▶ **Provided information**:
((

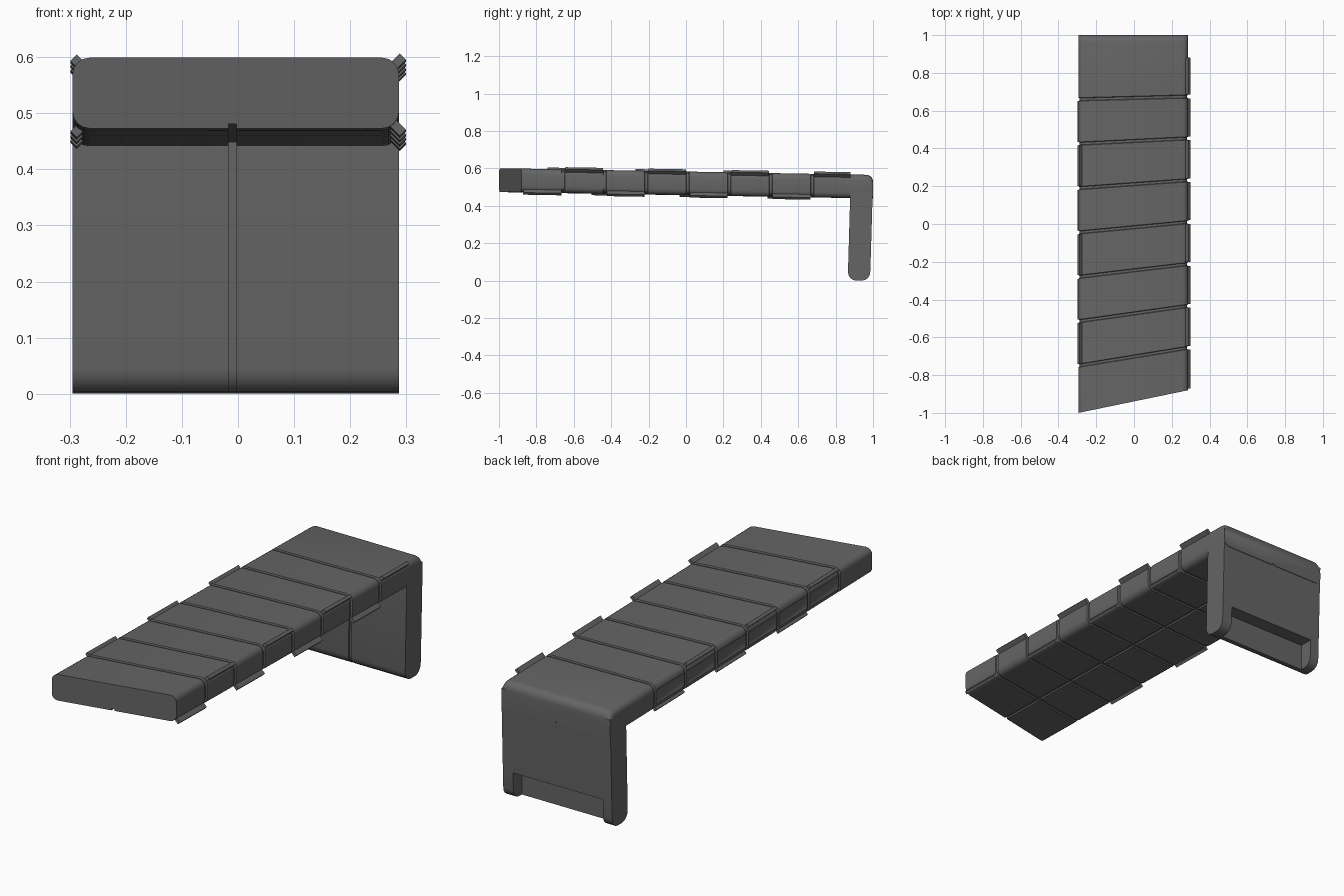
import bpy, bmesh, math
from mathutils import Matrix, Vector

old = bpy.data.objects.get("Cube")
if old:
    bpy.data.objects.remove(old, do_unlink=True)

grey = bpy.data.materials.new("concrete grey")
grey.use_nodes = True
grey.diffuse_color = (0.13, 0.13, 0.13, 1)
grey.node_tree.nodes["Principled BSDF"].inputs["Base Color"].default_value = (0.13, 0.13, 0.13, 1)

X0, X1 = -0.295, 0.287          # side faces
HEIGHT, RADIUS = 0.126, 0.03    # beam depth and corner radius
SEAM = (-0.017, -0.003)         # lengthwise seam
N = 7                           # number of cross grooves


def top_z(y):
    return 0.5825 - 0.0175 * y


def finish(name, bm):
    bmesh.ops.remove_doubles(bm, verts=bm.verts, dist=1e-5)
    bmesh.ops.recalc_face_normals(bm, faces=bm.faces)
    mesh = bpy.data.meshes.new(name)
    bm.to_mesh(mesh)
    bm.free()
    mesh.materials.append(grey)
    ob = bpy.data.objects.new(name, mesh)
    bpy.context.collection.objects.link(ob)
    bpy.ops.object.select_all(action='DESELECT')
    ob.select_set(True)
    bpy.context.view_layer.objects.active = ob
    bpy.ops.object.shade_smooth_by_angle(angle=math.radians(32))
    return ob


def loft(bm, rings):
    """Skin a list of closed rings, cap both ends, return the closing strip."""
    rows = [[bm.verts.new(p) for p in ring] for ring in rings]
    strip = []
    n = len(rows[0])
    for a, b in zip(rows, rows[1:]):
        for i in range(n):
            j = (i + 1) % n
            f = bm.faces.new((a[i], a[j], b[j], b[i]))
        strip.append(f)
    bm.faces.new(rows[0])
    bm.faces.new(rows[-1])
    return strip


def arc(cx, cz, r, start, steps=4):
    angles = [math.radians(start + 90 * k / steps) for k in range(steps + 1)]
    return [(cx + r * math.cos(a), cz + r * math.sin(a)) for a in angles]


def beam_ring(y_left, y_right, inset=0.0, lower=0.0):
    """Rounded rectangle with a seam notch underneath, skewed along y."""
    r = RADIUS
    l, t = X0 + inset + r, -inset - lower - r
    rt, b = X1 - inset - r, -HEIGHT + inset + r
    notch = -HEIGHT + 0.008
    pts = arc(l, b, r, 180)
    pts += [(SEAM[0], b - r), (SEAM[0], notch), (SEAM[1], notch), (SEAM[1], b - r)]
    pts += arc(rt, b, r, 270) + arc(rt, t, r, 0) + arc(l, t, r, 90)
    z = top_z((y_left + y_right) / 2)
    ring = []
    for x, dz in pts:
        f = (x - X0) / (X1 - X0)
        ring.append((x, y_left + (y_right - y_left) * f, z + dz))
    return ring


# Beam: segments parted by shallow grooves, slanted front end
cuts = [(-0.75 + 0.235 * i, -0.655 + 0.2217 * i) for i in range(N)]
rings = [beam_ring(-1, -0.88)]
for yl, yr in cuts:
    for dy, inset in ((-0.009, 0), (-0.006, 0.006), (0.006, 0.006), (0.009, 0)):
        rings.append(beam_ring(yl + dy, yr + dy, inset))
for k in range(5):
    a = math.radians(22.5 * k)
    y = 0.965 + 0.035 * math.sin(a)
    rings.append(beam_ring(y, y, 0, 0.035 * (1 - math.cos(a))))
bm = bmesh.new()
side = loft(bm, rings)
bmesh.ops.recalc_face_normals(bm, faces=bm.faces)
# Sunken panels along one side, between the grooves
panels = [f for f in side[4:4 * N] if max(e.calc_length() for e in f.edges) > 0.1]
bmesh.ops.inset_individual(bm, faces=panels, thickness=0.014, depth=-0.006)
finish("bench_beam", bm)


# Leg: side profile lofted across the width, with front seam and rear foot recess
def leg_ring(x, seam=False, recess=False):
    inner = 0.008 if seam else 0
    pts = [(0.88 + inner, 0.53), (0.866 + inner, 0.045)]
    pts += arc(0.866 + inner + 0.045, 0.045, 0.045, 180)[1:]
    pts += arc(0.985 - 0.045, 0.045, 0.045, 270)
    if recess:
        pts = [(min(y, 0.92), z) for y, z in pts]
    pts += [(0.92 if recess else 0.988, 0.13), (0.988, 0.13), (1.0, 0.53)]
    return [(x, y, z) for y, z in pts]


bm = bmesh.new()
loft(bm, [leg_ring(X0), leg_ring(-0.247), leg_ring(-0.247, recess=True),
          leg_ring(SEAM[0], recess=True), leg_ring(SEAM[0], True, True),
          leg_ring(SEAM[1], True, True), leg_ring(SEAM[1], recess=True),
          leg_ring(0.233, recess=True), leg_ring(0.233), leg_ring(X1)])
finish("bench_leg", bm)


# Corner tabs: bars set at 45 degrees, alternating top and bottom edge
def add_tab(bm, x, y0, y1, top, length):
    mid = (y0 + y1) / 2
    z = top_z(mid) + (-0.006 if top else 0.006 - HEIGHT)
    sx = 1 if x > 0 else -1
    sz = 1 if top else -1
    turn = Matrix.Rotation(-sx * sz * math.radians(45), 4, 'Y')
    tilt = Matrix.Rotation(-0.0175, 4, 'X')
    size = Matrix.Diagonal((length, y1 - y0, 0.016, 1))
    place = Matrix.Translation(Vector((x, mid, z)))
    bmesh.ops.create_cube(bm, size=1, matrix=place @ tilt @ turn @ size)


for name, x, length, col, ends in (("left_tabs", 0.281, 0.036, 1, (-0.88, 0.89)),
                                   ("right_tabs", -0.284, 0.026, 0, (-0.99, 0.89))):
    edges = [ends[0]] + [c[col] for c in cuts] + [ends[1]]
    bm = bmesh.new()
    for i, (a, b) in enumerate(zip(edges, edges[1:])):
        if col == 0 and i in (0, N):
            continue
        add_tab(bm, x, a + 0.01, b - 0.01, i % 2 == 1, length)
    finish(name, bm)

))
((

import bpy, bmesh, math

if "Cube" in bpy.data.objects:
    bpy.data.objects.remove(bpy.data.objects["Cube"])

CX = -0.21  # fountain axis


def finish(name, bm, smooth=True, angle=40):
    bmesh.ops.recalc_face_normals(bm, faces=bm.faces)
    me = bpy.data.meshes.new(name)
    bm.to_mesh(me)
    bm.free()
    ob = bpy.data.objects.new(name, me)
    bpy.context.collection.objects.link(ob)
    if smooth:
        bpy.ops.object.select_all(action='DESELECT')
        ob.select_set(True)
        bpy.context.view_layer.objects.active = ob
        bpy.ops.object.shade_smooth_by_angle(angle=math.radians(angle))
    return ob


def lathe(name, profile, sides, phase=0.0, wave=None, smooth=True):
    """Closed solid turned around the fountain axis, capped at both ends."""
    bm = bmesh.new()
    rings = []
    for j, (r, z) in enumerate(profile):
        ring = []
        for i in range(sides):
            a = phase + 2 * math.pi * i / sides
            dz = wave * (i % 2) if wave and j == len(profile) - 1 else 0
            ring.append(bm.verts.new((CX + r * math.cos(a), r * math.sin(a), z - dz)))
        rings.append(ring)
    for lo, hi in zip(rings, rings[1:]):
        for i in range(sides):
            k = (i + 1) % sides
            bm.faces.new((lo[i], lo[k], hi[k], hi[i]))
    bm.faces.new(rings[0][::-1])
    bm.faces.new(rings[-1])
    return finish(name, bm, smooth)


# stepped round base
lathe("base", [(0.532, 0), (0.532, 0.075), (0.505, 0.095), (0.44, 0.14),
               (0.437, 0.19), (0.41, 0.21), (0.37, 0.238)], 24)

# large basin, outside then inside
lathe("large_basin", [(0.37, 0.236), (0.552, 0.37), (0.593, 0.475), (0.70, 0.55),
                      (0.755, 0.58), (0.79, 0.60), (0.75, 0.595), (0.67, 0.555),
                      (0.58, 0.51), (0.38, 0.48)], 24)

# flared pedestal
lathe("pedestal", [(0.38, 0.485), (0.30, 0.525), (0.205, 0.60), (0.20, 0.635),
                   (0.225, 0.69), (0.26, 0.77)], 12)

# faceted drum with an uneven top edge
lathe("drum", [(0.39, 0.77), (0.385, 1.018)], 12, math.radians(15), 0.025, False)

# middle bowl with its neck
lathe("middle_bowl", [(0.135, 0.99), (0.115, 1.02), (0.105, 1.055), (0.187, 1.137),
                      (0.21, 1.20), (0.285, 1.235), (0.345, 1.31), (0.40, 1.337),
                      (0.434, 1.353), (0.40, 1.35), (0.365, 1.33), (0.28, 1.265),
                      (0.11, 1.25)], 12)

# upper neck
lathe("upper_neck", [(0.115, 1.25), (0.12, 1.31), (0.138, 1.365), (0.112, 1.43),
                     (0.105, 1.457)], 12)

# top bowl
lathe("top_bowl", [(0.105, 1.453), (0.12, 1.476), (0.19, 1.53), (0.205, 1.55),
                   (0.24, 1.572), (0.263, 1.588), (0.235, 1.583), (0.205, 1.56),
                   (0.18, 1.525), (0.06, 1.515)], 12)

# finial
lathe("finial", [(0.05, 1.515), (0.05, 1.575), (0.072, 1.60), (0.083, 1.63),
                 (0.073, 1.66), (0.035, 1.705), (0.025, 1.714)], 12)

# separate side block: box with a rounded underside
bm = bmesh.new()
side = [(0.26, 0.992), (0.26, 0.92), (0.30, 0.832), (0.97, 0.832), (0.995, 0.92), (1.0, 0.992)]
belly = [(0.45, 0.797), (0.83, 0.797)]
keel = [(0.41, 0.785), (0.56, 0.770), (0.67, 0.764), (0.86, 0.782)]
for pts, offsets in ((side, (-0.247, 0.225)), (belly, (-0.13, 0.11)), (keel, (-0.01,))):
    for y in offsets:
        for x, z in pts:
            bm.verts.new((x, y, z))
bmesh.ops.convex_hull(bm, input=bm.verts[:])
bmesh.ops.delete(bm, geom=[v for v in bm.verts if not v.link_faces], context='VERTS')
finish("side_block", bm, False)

))
((

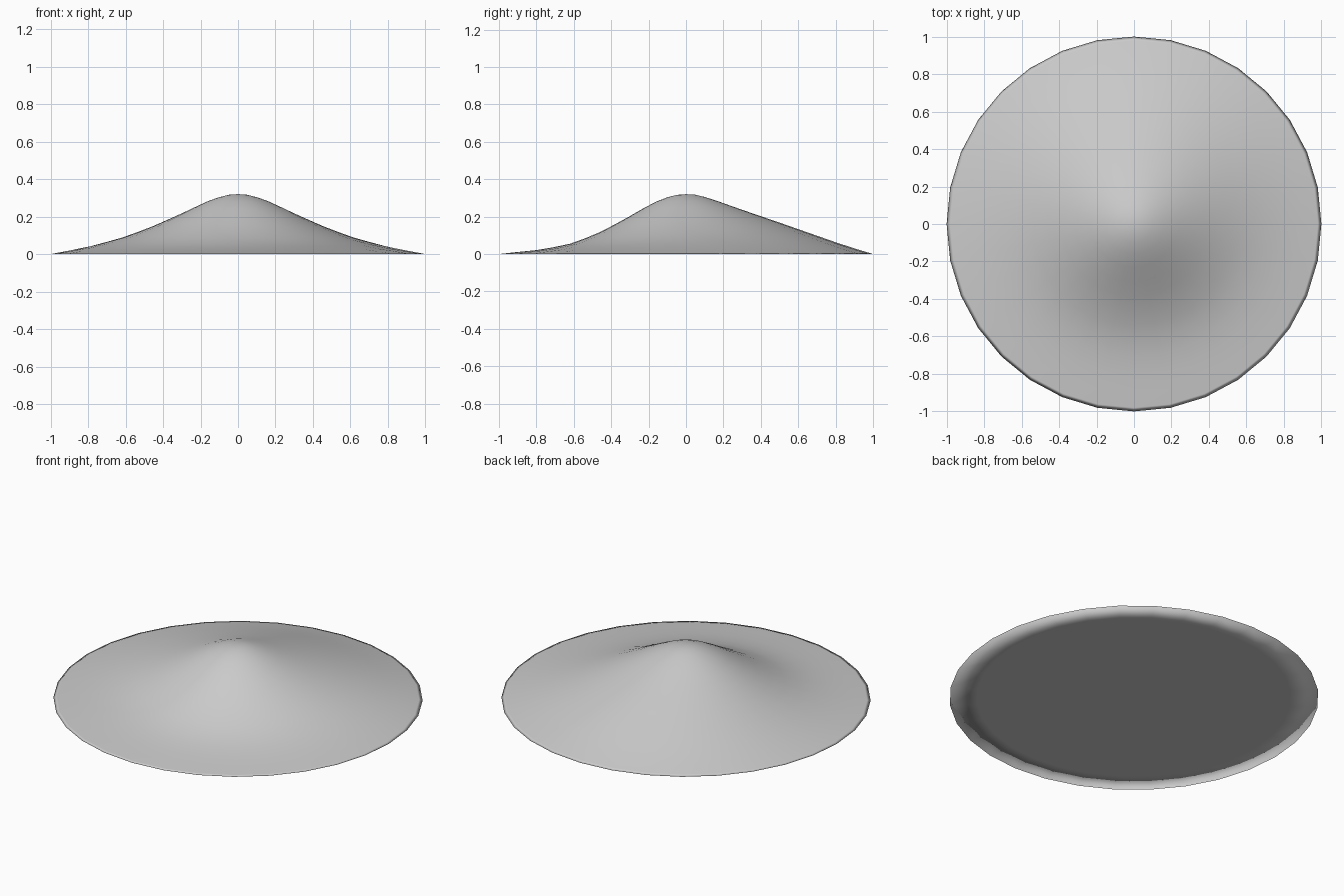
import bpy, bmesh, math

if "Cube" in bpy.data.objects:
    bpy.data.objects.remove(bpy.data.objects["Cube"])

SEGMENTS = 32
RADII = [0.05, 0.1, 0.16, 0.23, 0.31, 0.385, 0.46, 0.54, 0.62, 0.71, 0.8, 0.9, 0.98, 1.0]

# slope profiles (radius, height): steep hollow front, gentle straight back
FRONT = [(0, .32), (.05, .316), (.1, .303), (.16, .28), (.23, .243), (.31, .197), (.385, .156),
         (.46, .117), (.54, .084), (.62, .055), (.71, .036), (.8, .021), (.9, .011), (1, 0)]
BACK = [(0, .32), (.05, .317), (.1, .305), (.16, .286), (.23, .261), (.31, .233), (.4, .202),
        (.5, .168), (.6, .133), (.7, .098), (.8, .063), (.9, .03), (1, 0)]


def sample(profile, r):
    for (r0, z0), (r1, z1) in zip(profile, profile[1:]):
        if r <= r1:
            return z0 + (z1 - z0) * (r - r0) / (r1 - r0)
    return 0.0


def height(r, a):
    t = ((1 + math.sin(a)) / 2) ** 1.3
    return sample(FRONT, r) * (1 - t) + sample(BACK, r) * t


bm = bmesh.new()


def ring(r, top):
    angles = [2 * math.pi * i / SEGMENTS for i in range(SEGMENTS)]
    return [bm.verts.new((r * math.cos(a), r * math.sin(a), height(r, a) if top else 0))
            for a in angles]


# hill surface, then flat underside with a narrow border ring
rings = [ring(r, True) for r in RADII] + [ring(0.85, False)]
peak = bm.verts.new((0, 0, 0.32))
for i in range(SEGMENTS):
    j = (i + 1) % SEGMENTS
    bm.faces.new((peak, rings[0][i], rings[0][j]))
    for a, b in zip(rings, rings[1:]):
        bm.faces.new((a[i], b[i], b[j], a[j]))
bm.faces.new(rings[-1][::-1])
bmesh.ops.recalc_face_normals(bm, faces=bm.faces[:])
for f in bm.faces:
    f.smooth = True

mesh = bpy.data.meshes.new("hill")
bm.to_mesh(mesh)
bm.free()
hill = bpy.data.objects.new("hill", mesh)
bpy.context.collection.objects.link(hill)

))

▶ **Exercise goal**: Find and copy each line above that includes the string "meshes".

▶ **Solution to the problem**:
    mesh = bpy.data.meshes.new(name)
    me = bpy.data.meshes.new(name)
mesh = bpy.data.meshes.new("hill")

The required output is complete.